* [WHAT IS BEING ASKED]:
Please reproduce the entries exactly as they appear below, but not the pictures.

Pictures paired with source code:
◇ ◇ ◇
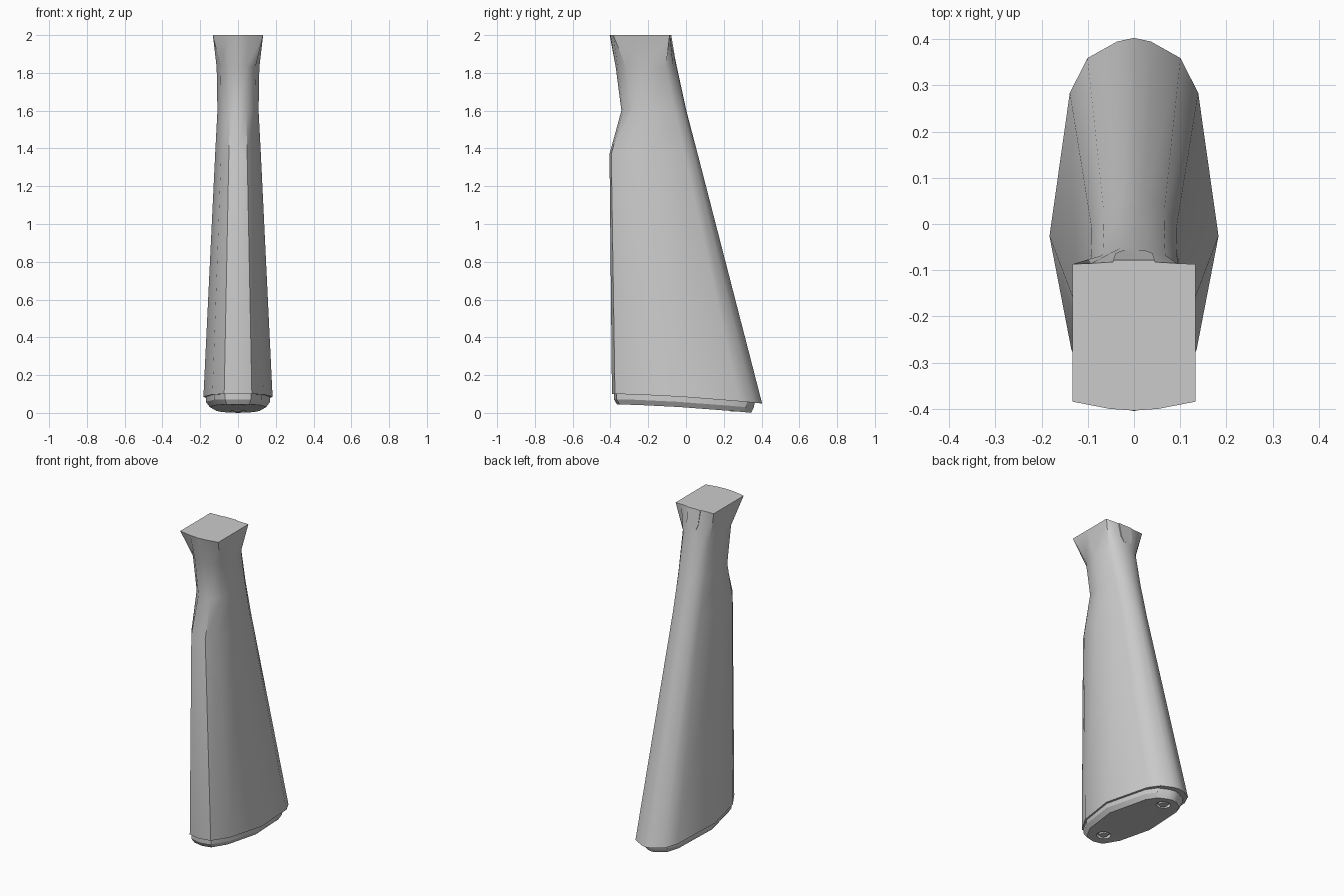
import bpy, bmesh, math

if "Cube" in bpy.data.objects:
    bpy.data.objects.remove(bpy.data.objects["Cube"])

# Half outlines, front to back: (fraction of half width, fraction of depth)
BUTT = [(0, 0), (.4, .02), (.74, .15), (1, .46), (.76, .85), (.55, .945), (.2, .99), (0, 1)]
WRIST = [(0, 0), (.4, .03), (.82, .17), (1, .46), (.85, .82), (.6, .94), (.25, .99), (0, 1)]
SQUARE = [(0, 0), (.4, .012), (1, .06), (1, .46), (1, .985), (.7, .99), (.3, 1), (0, 1)]


def butt_z(y):
    return .1 - .05 * max(0, (y + .39) / .79) ** 1.6


def ring(half, w, y0, y1, z):
    pts = [(fx * w, y0 + fy * (y1 - y0)) for fx, fy in half]
    pts += [(-x, y) for x, y in pts[-2:0:-1]]
    return [(x, y, z(y) if callable(z) else z) for x, y in pts]


def smooth(ob, angle):
    bpy.ops.object.select_all(action='DESELECT')
    ob.select_set(True)
    bpy.context.view_layer.objects.active = ob
    bpy.ops.object.shade_smooth_by_angle(angle=math.radians(angle))


def loft(name, rings, angle=38):
    bm = bmesh.new()
    loops = [[bm.verts.new(p) for p in r] for r in rings]
    n = len(loops[0])
    for a, b in zip(loops, loops[1:]):
        for i in range(n):
            bm.faces.new((a[i], a[(i + 1) % n], b[(i + 1) % n], b[i]))
    # end caps as strips running across the width
    for r in (loops[0], loops[-1]):
        for j in range(n // 2):
            strip = [r[j], r[j + 1], r[n - j - 1], r[(n - j) % n]]
            bm.faces.new(list(dict.fromkeys(strip)))
    bmesh.ops.recalc_face_normals(bm, faces=bm.faces)
    me = bpy.data.meshes.new(name)
    bm.to_mesh(me)
    bm.free()
    ob = bpy.data.objects.new(name, me)
    bpy.context.collection.objects.link(ob)
    smooth(ob, angle)
    return ob


# Stock body: deep butt, narrow wrist, flared square end
loft("stock_body", [
    ring(BUTT, .183, -.392, .403, butt_z),
    ring(BUTT, .121, -.405, .062, 1.37),
    ring(WRIST, .109, -.342, .002, 1.6),
    ring(WRIST, .113, -.372, -.048, 1.83),
    ring(SQUARE, .133, -.404, -.082, 2.0)])

# Butt plate, slightly inset with a bevelled edge
plate = loft("butt_plate", [
    ring(BUTT, .170, -.382, .365, lambda y: butt_z(y) + .004),
    ring(BUTT, .170, -.382, .358, lambda y: butt_z(y) - .028),
    ring(BUTT, .150, -.365, .345, lambda y: butt_z(y) - .055)], 25)

# Two countersunk screws in the butt plate
for label, y in (("front", -.27), ("back", .26)):
    z = butt_z(y) - .055
    bpy.ops.mesh.primitive_cylinder_add(vertices=12, radius=.042, depth=.04, location=(0, y, z))
    cutter = bpy.context.object
    cutter.name = label + "_screw_cutter"
    cutter.hide_render = True
    cutter.hide_viewport = True
    mod = plate.modifiers.new(label + "_hole", 'BOOLEAN')
    mod.operation = 'DIFFERENCE'
    mod.object = cutter
    bpy.ops.mesh.primitive_cone_add(vertices=12, radius1=.024, radius2=.034, depth=.022,
                                    location=(0, y, z + .011))
    bpy.context.object.name = label + "_screw"

# Tapered tang plate let into the back of the wrist
tang = [(-.045, 2.0), (-.04, 1.91), (-.025, 1.875), (.025, 1.875), (.04, 1.91), (.045, 2.0)]
bm = bmesh.new()
back = [bm.verts.new((x, -.05 - .028 * (z - 1.83) / .17, z)) for x, z in tang]
front = [bm.verts.new((x, -.10, z)) for x, z in tang]
bm.faces.new(back)
bm.faces.new(front)
for i in range(len(tang)):
    k = (i + 1) % len(tang)
    bm.faces.new((back[i], back[k], front[k], front[i]))
bmesh.ops.recalc_face_normals(bm, faces=bm.faces)
me = bpy.data.meshes.new("tang")
bm.to_mesh(me)
bm.free()
bpy.context.collection.objects.link(bpy.data.objects.new("tang", me))
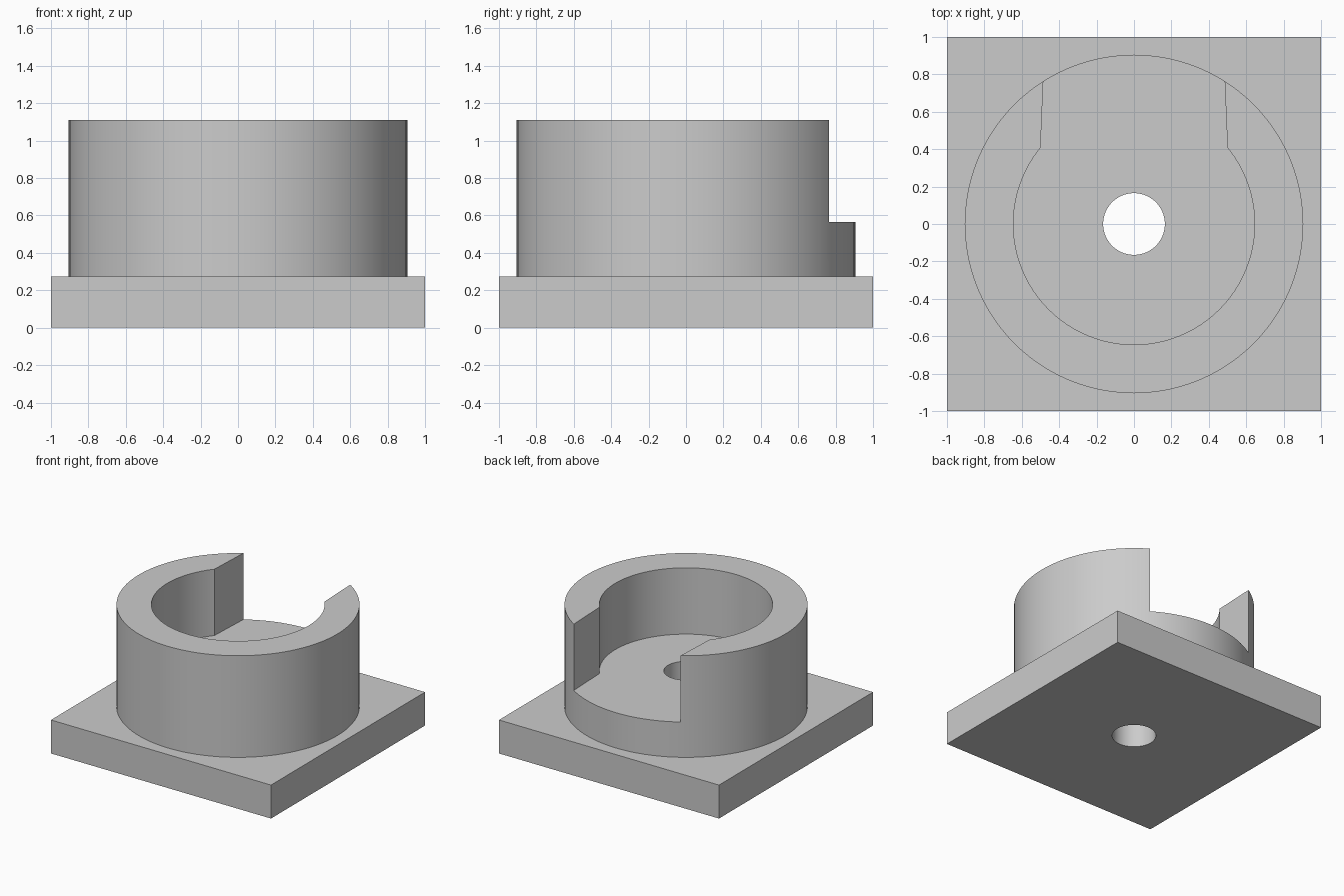
import bpy, bmesh, math

cube = bpy.data.objects.get("Cube")
if cube:
    bpy.data.objects.remove(cube, do_unlink=True)

SEGMENTS = 96
PLATE_TOP, FLOOR, RIM = 0.275, 0.565, 1.11
OUTER_R, INNER_R, HOLE_R = 0.905, 0.645, 0.165

# Single plain grey
grey = bpy.data.materials.new("plain_grey")
grey.use_nodes = True
colour = (0.6, 0.6, 0.6, 1)
grey.diffuse_color = colour
grey.node_tree.nodes["Principled BSDF"].inputs["Base Color"].default_value = colour


def prism(name, outline, bottom, top):
    """Extrude a counter-clockwise outline between two heights."""
    bm = bmesh.new()
    face = bm.faces.new([bm.verts.new((x, y, bottom)) for x, y in outline])
    raised = bmesh.ops.extrude_face_region(bm, geom=[face], use_keep_orig=True)
    for v in raised["geom"]:
        if isinstance(v, bmesh.types.BMVert):
            v.co.z = top
    bmesh.ops.recalc_face_normals(bm, faces=bm.faces)
    mesh = bpy.data.meshes.new(name)
    bm.to_mesh(mesh)
    bm.free()
    mesh.materials.append(grey)
    obj = bpy.data.objects.new(name, mesh)
    bpy.context.collection.objects.link(obj)
    return obj


def circle(radius):
    angles = [math.tau * i / SEGMENTS for i in range(SEGMENTS)]
    return [(radius * math.cos(a), radius * math.sin(a)) for a in angles]


def activate(obj):
    bpy.ops.object.select_all(action="DESELECT")
    obj.select_set(True)
    bpy.context.view_layer.objects.active = obj


def cut(obj, cutter):
    """Subtract a cutter from a part and discard the cutter."""
    activate(obj)
    mod = obj.modifiers.new("cut", "BOOLEAN")
    mod.operation, mod.solver, mod.object = "DIFFERENCE", "EXACT", cutter
    bpy.ops.object.modifier_apply(modifier=mod.name)
    bpy.data.objects.remove(cutter, do_unlink=True)


# Square base and round cup standing on it
base_plate = prism("base_plate", [(-1, -1), (1, -1), (1, 1), (-1, 1)], 0, PLATE_TOP)
round_cup = prism("round_cup", circle(OUTER_R), PLATE_TOP, RIM)

# Round recess, then the slightly tapered opening at the back
cut(round_cup, prism("recess_cutter", circle(INNER_R), FLOOR, RIM + 0.2))
opening = [(-0.517, 0), (0.517, 0), (0.475, 1), (-0.475, 1)]
cut(round_cup, prism("opening_cutter", opening, FLOOR, RIM + 0.2))

# Centre hole through both parts
for part in (base_plate, round_cup):
    cut(part, prism("hole_cutter", circle(HOLE_R), -0.2, RIM + 0.2))
    activate(part)
    bpy.ops.object.shade_smooth_by_angle(angle=math.radians(30))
◇ ◇ ◇
* [THE ANSWER]:
import bpy, bmesh, math

if "Cube" in bpy.data.objects:
    bpy.data.objects.remove(bpy.data.objects["Cube"])

# Half outlines, front to back: (fraction of half width, fraction of depth)
BUTT = [(0, 0), (.4, .02), (.74, .15), (1, .46), (.76, .85), (.55, .945), (.2, .99), (0, 1)]
WRIST = [(0, 0), (.4, .03), (.82, .17), (1, .46), (.85, .82), (.6, .94), (.25, .99), (0, 1)]
SQUARE = [(0, 0), (.4, .012), (1, .06), (1, .46), (1, .985), (.7, .99), (.3, 1), (0, 1)]


def butt_z(y):
    return .1 - .05 * max(0, (y + .39) / .79) ** 1.6


def ring(half, w, y0, y1, z):
    pts = [(fx * w, y0 + fy * (y1 - y0)) for fx, fy in half]
    pts += [(-x, y) for x, y in pts[-2:0:-1]]
    return [(x, y, z(y) if callable(z) else z) for x, y in pts]


def smooth(ob, angle):
    bpy.ops.object.select_all(action='DESELECT')
    ob.select_set(True)
    bpy.context.view_layer.objects.active = ob
    bpy.ops.object.shade_smooth_by_angle(angle=math.radians(angle))


def loft(name, rings, angle=38):
    bm = bmesh.new()
    loops = [[bm.verts.new(p) for p in r] for r in rings]
    n = len(loops[0])
    for a, b in zip(loops, loops[1:]):
        for i in range(n):
            bm.faces.new((a[i], a[(i + 1) % n], b[(i + 1) % n], b[i]))
    # end caps as strips running across the width
    for r in (loops[0], loops[-1]):
        for j in range(n // 2):
            strip = [r[j], r[j + 1], r[n - j - 1], r[(n - j) % n]]
            bm.faces.new(list(dict.fromkeys(strip)))
    bmesh.ops.recalc_face_normals(bm, faces=bm.faces)
    me = bpy.data.meshes.new(name)
    bm.to_mesh(me)
    bm.free()
    ob = bpy.data.objects.new(name, me)
    bpy.context.collection.objects.link(ob)
    smooth(ob, angle)
    return ob


# Stock body: deep butt, narrow wrist, flared square end
loft("stock_body", [
    ring(BUTT, .183, -.392, .403, butt_z),
    ring(BUTT, .121, -.405, .062, 1.37),
    ring(WRIST, .109, -.342, .002, 1.6),
    ring(WRIST, .113, -.372, -.048, 1.83),
    ring(SQUARE, .133, -.404, -.082, 2.0)])

# Butt plate, slightly inset with a bevelled edge
plate = loft("butt_plate", [
    ring(BUTT, .170, -.382, .365, lambda y: butt_z(y) + .004),
    ring(BUTT, .170, -.382, .358, lambda y: butt_z(y) - .028),
    ring(BUTT, .150, -.365, .345, lambda y: butt_z(y) - .055)], 25)

# Two countersunk screws in the butt plate
for label, y in (("front", -.27), ("back", .26)):
    z = butt_z(y) - .055
    bpy.ops.mesh.primitive_cylinder_add(vertices=12, radius=.042, depth=.04, location=(0, y, z))
    cutter = bpy.context.object
    cutter.name = label + "_screw_cutter"
    cutter.hide_render = True
    cutter.hide_viewport = True
    mod = plate.modifiers.new(label + "_hole", 'BOOLEAN')
    mod.operation = 'DIFFERENCE'
    mod.object = cutter
    bpy.ops.mesh.primitive_cone_add(vertices=12, radius1=.024, radius2=.034, depth=.022,
                                    location=(0, y, z + .011))
    bpy.context.object.name = label + "_screw"

# Tapered tang plate let into the back of the wrist
tang = [(-.045, 2.0), (-.04, 1.91), (-.025, 1.875), (.025, 1.875), (.04, 1.91), (.045, 2.0)]
bm = bmesh.new()
back = [bm.verts.new((x, -.05 - .028 * (z - 1.83) / .17, z)) for x, z in tang]
front = [bm.verts.new((x, -.10, z)) for x, z in tang]
bm.faces.new(back)
bm.faces.new(front)
for i in range(len(tang)):
    k = (i + 1) % len(tang)
    bm.faces.new((back[i], back[k], front[k], front[i]))
bmesh.ops.recalc_face_normals(bm, faces=bm.faces)
me = bpy.data.meshes.new("tang")
bm.to_mesh(me)
bm.free()
bpy.context.collection.objects.link(bpy.data.objects.new("tang", me))
import bpy, bmesh, math

cube = bpy.data.objects.get("Cube")
if cube:
    bpy.data.objects.remove(cube, do_unlink=True)

SEGMENTS = 96
PLATE_TOP, FLOOR, RIM = 0.275, 0.565, 1.11
OUTER_R, INNER_R, HOLE_R = 0.905, 0.645, 0.165

# Single plain grey
grey = bpy.data.materials.new("plain_grey")
grey.use_nodes = True
colour = (0.6, 0.6, 0.6, 1)
grey.diffuse_color = colour
grey.node_tree.nodes["Principled BSDF"].inputs["Base Color"].default_value = colour


def prism(name, outline, bottom, top):
    """Extrude a counter-clockwise outline between two heights."""
    bm = bmesh.new()
    face = bm.faces.new([bm.verts.new((x, y, bottom)) for x, y in outline])
    raised = bmesh.ops.extrude_face_region(bm, geom=[face], use_keep_orig=True)
    for v in raised["geom"]:
        if isinstance(v, bmesh.types.BMVert):
            v.co.z = top
    bmesh.ops.recalc_face_normals(bm, faces=bm.faces)
    mesh = bpy.data.meshes.new(name)
    bm.to_mesh(mesh)
    bm.free()
    mesh.materials.append(grey)
    obj = bpy.data.objects.new(name, mesh)
    bpy.context.collection.objects.link(obj)
    return obj


def circle(radius):
    angles = [math.tau * i / SEGMENTS for i in range(SEGMENTS)]
    return [(radius * math.cos(a), radius * math.sin(a)) for a in angles]


def activate(obj):
    bpy.ops.object.select_all(action="DESELECT")
    obj.select_set(True)
    bpy.context.view_layer.objects.active = obj


def cut(obj, cutter):
    """Subtract a cutter from a part and discard the cutter."""
    activate(obj)
    mod = obj.modifiers.new("cut", "BOOLEAN")
    mod.operation, mod.solver, mod.object = "DIFFERENCE", "EXACT", cutter
    bpy.ops.object.modifier_apply(modifier=mod.name)
    bpy.data.objects.remove(cutter, do_unlink=True)


# Square base and round cup standing on it
base_plate = prism("base_plate", [(-1, -1), (1, -1), (1, 1), (-1, 1)], 0, PLATE_TOP)
round_cup = prism("round_cup", circle(OUTER_R), PLATE_TOP, RIM)

# Round recess, then the slightly tapered opening at the back
cut(round_cup, prism("recess_cutter", circle(INNER_R), FLOOR, RIM + 0.2))
opening = [(-0.517, 0), (0.517, 0), (0.475, 1), (-0.475, 1)]
cut(round_cup, prism("opening_cutter", opening, FLOOR, RIM + 0.2))

# Centre hole through both parts
for part in (base_plate, round_cup):
    cut(part, prism("hole_cutter", circle(HOLE_R), -0.2, RIM + 0.2))
    activate(part)
    bpy.ops.object.shade_smooth_by_angle(angle=math.radians(30))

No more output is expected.